Dana Renga

Dana Renga

Dana Renga

Chair and Professor of Italian & Co-Director, The Film Studies Program
she/her

renga.1@osu.edu

(614) 292-4938

200H Hagerty Hall
1775 College Rd.
Columbus, OH
43210

Google Map

Office Hours

Spring 2021 (virtual via Zoom):
Wednesday & Friday, 3:15 pm - 4:15 pm and By Appointment

Areas of Expertise

  • Italian film and media studies
  • Mafia studies
  • Performance and casting
  • Feminist and gender studies

Education

  • Ph.D., UCLA, 2001

Chair and Professor of Italian & Co-Director, The Film Studies Program

Dana researches and teaches on Italian film and media studies, with a focus on television. She is core faculty in The Film Studies Program, and affiliated faculty in The Department of Comparative Studies  and The Department of Women’s, Gender, and Sexuality Studies. She teaches courses on Italian film and television at both the undergraduate and graduate level and regularly teaches General Education courses in English, one on Italian Cinema and Television (IT2053) and another on Mafia Movies (IT2055). 

In addition to two monographs, one co-authored book, and an edited volume, she has published over forty articles and book chapters on Italian cinema and television, Italian popular culture, and modern and contemporary Italian poetry and literature.

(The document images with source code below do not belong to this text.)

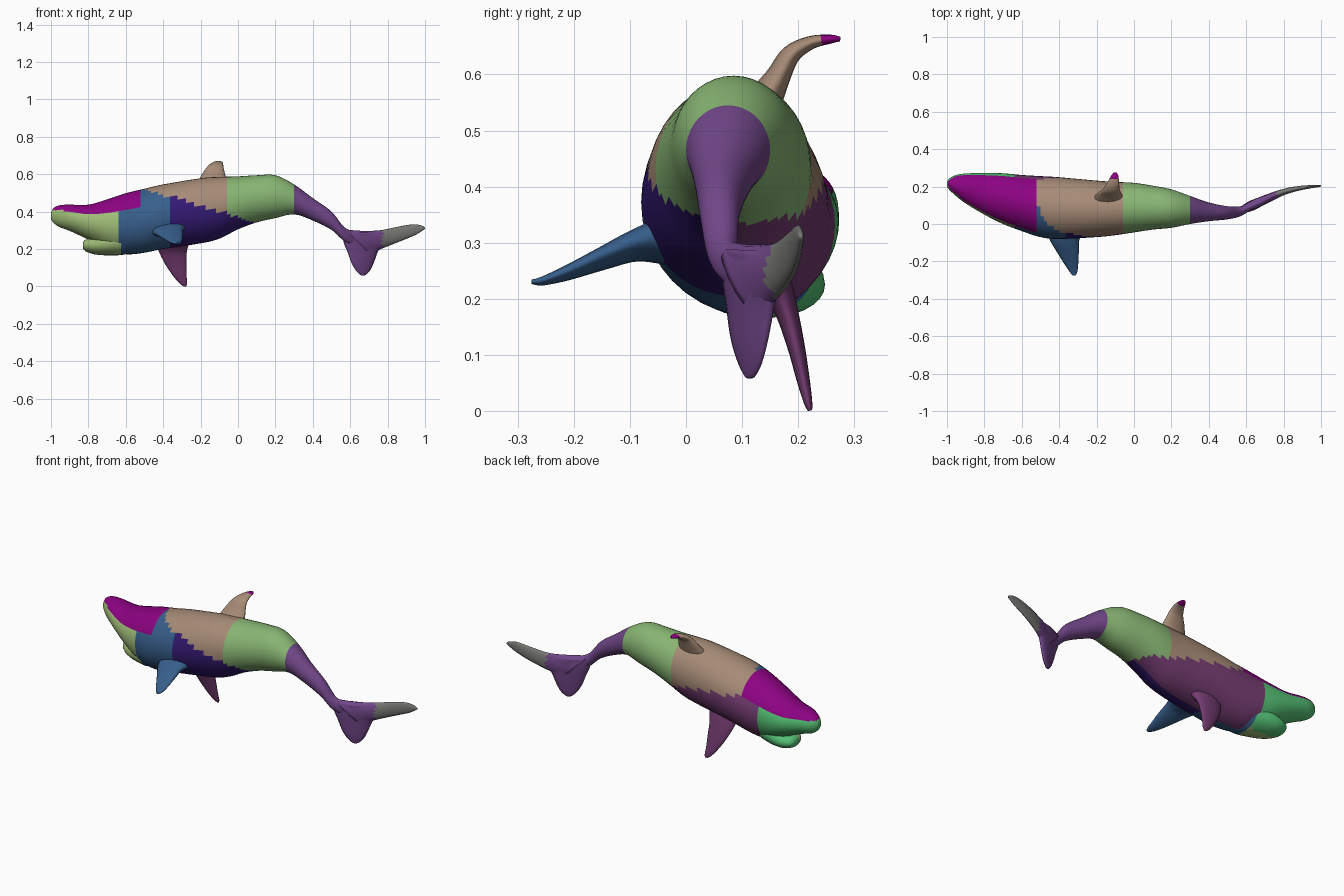
import bpy, bmesh
from math import sin, cos, pi
from mathutils import Vector

if "Cube" in bpy.data.objects:
    bpy.data.objects.remove(bpy.data.objects["Cube"])

# Paint colours, given as screen values and converted to linear
COLOURS = {
    "magenta": (140, 10, 130), "lime": (160, 190, 120), "green": (85, 190, 115),
    "teal": (58, 95, 138), "indigo": (55, 32, 115), "tan": (165, 138, 118),
    "leaf": (135, 180, 115), "plum": (115, 62, 112), "violet": (112, 72, 135),
    "grey": (118, 120, 115),
}
MATS = {}
for name, c in COLOURS.items():
    m = bpy.data.materials.new(name)
    m.diffuse_color = (*[(v / 255) ** 2.2 for v in c], 1)
    m.use_nodes = True
    m.node_tree.nodes["Principled BSDF"].inputs["Base Color"].default_value = m.diffuse_color
    MATS[name] = m
NAMES = list(COLOURS)


def spline(rows, per):
    """Catmull-Rom resampling of rows of numbers."""
    out = []
    for i in range(len(rows) - 1):
        a, b, c, d = (rows[max(0, min(len(rows) - 1, i + k))] for k in (-1, 0, 1, 2))
        for s in range(per):
            t = s / per
            out.append([0.5 * (2 * q + (r - p) * t + (2 * p - 5 * q + 4 * r - w) * t * t
                               + (3 * q - p - 3 * r + w) * t ** 3)
                        for p, q, r, w in zip(a, b, c, d)])
    out.append(list(rows[-1]))
    return out


def loft(name, rings, paint):
    """Skin a list of point rings, cap both ends and paint faces by position."""
    bm = bmesh.new()
    vr = [[bm.verts.new(p) for p in ring] for ring in rings]
    n = len(vr[0])
    for a, b in zip(vr, vr[1:]):
        for i in range(n):
            bm.faces.new((a[i], a[(i + 1) % n], b[(i + 1) % n], b[i]))
    bm.faces.new(vr[0])
    bm.faces.new(vr[-1][::-1])
    bmesh.ops.recalc_face_normals(bm, faces=bm.faces)
    used = []
    for f in bm.faces:
        f.normal_update()
        f.smooth = True
        key = paint(f.calc_center_median(), f.normal)
        if key not in used:
            used.append(key)
        f.material_index = used.index(key)
    me = bpy.data.meshes.new(name)
    bm.to_mesh(me)
    bm.free()
    for key in used:
        me.materials.append(MATS[key])
    ob = bpy.data.objects.new(name, me)
    bpy.context.collection.objects.link(ob)
    return ob


def trunk(name, rows, per, paint, n=40):
    """Rows: x, y min, y max, z min, z max of oval cross-sections."""
    rings = []
    for x, y0, y1, z0, z1 in spline(rows, per):
        rings.append([Vector((x, (y0 + y1) / 2 + (y1 - y0) / 2 * cos(2 * pi * i / n),
                              (z0 + z1) / 2 + (z1 - z0) / 2 * sin(2 * pi * i / n)))
                      for i in range(n)])
    return loft(name, rings, paint)


def fin(name, rows, paint, n=16):
    """Rows: leading edge xyz, trailing edge xyz, thickness."""
    rows = spline(rows, 4)
    mids = [(Vector(r[:3]) + Vector(r[3:6])) / 2 for r in rows]
    rings = []
    for k, r in enumerate(rows):
        half = (Vector(r[3:6]) - Vector(r[:3])) / 2
        span = mids[min(k + 1, len(mids) - 1)] - mids[max(k - 1, 0)]
        thick = half.cross(span).normalized() * r[6] / 2
        rings.append([mids[k] + half * cos(2 * pi * i / n) + thick * sin(2 * pi * i / n)
                      for i in range(n)])
    return loft(name, rings, paint)


def body_paint(c, n):
    if c.x > 0.3:
        return "violet"
    if c.x < -0.52 and n.z > 0.45:
        return "magenta"
    near = c.y < 0.09 + max(0, -0.5 - c.x) * 0.24
    if c.x < -0.63:
        return "lime" if near else "green"
    if near and c.z < 0.52 - 0.3 * (c.x + 0.5) and c.x < 0.08:
        return "teal" if c.x < -0.38 else "indigo"
    if not near and c.z < 0.42 - 0.15 * (c.x + 0.5) and c.x < 0.08:
        return "plum"
    return "tan" if c.x < -0.05 else "leaf"


# Body with upper jaw and tail stock
trunk("body", [
    (-1.0, .198, .228, .36, .395),
    (-.985, .18, .245, .338, .42),
    (-.95, .148, .262, .315, .434),
    (-.9, .11, .27, .297, .437),
    (-.8, .05, .273, .25, .437),
    (-.7, 0, .271, .2, .465),
    (-.6, -.038, .262, .172, .498),
    (-.5, -.07, .256, .18, .522),
    (-.4, -.08, .25, .2, .545),
    (-.2, -.07, .232, .23, .578),
    (-.1, -.06, .225, .255, .585),
    (0, -.045, .22, .305, .588),
    (.1, -.03, .205, .342, .594),
    (.2, -.02, .185, .365, .594),
    (.3, 0, .15, .385, .545),
    (.4, .015, .115, .352, .472),
    (.5, .025, .095, .302, .4),
    (.57, .042, .095, .24, .315),
    (.64, .085, .115, .21, .29),
], 5, body_paint)

# Lower jaw
trunk("lower_jaw", [
    (-.83, .145, .2, .205, .235),
    (-.815, .115, .225, .188, .25),
    (-.77, .075, .245, .172, .27),
    (-.7, .035, .245, .166, .3),
    (-.6, 0, .22, .172, .34),
    (-.5, .03, .18, .22, .34),
], 4, lambda c, n: "teal" if c.x > -.63 else "lime" if c.y < .16 else "green", 28)

# Dorsal fin, curling over to one side
fin("dorsal_fin", [
    (-.22, .135, .545, -.055, .135, .545, .07),
    (-.195, .162, .595, -.068, .165, .595, .045),
    (-.168, .185, .635, -.077, .188, .635, .035),
    (-.143, .222, .656, -.08, .222, .657, .024),
    (-.122, .258, .663, -.084, .258, .663, .016),
    (-.108, .275, .663, -.092, .275, .663, .008),
], lambda c, n: "magenta" if c.y > .24 else "tan")

# Flippers
fin("near_flipper", [
    (-.47, -.03, .29, -.27, -.03, .32, .09),
    (-.448, -.09, .285, -.293, -.09, .305, .055),
    (-.412, -.15, .263, -.295, -.15, .28, .038),
    (-.375, -.21, .242, -.298, -.21, .252, .026),
    (-.345, -.255, .23, -.303, -.255, .234, .016),
    (-.328, -.275, .23, -.313, -.275, .231, .008),
], lambda c, n: "teal")
fin("far_flipper", [
    (-.44, .15, .24, -.255, .15, .24, .075),
    (-.425, .175, .19, -.273, .175, .19, .045),
    (-.39, .195, .12, -.275, .195, .12, .032),
    (-.35, .208, .06, -.275, .208, .06, .024),
    (-.315, .217, .018, -.272, .217, .018, .016),
    (-.292, .221, .001, -.276, .221, .001, .008),
], lambda c, n: "plum")


def fluke_y(x):
    """Sideways bend shared by both tail lobes."""
    pts = [(.5, .05), (.6, .08), (.7, .13), (.75, .155), (.8, .174), (.9, .195), (1.01, .206)]
    for (x0, y0), (x1, y1) in zip(pts, pts[1:]):
        if x <= x1:
            return y0 + (y1 - y0) * (x - x0) / (x1 - x0)
    return pts[-1][1]


def lobe(name, rows):
    fin(name, [(a, fluke_y(a), b, c, fluke_y(c), d, t) for a, b, c, d, t in rows],
        lambda c, n: "grey" if c.x > .77 else "violet")


# Tail fluke
lobe("far_tail_lobe", [
    (.565, .305, .7, .17, .055),
    (.66, .297, .765, .2, .045),
    (.76, .3, .83, .226, .034),
    (.86, .32, .895, .252, .025),
    (.94, .332, .953, .277, .017),
    (.985, .324, .99, .3, .012),
    (1.0, .314, 1.0, .307, .006),
])
lobe("near_tail_lobe", [
    (.56, .29, .74, .285, .045),
    (.565, .235, .768, .235, .048),
    (.585, .185, .745, .18, .04),
    (.605, .13, .726, .126, .032),
    (.628, .088, .706, .085, .022),
    (.65, .064, .685, .063, .013),
    (.662, .058, .672, .058, .007),
])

Her most recent monograph from 2019 is called Watching Sympathetic Perpetrators on Italian Television: Gomorrah and Beyond and offers the first comprehensive study of recent, popular Italian television. Building on work in American television studies, audience and reception theory, and masculinity studies, Sympathetic Perpetrators examines how and why viewers are positioned to engage emotionally with Italian television antiheroes. The study is principally interested in the processes at work both in and around these series that might prompt viewers across the globe to root for difficult and complex men who do horrible things.

Dana is currently working on a book called #castingstardom which is a project on casting practices in the US and in Italy. It is curious that scant scholarship exists in film and media studies that focuses on casting broadly considered, including casting directors, locations, processes, and so on. Indeed, the face behind the onscreen face is frequently out of the picture. Dana hopes that #castingstardom aims to remedy this lacuna through contributing a large-scale study of casting processes with particular attention paid to gendered labor (the vast majority of casting directors in the US and in Italy are women). 

File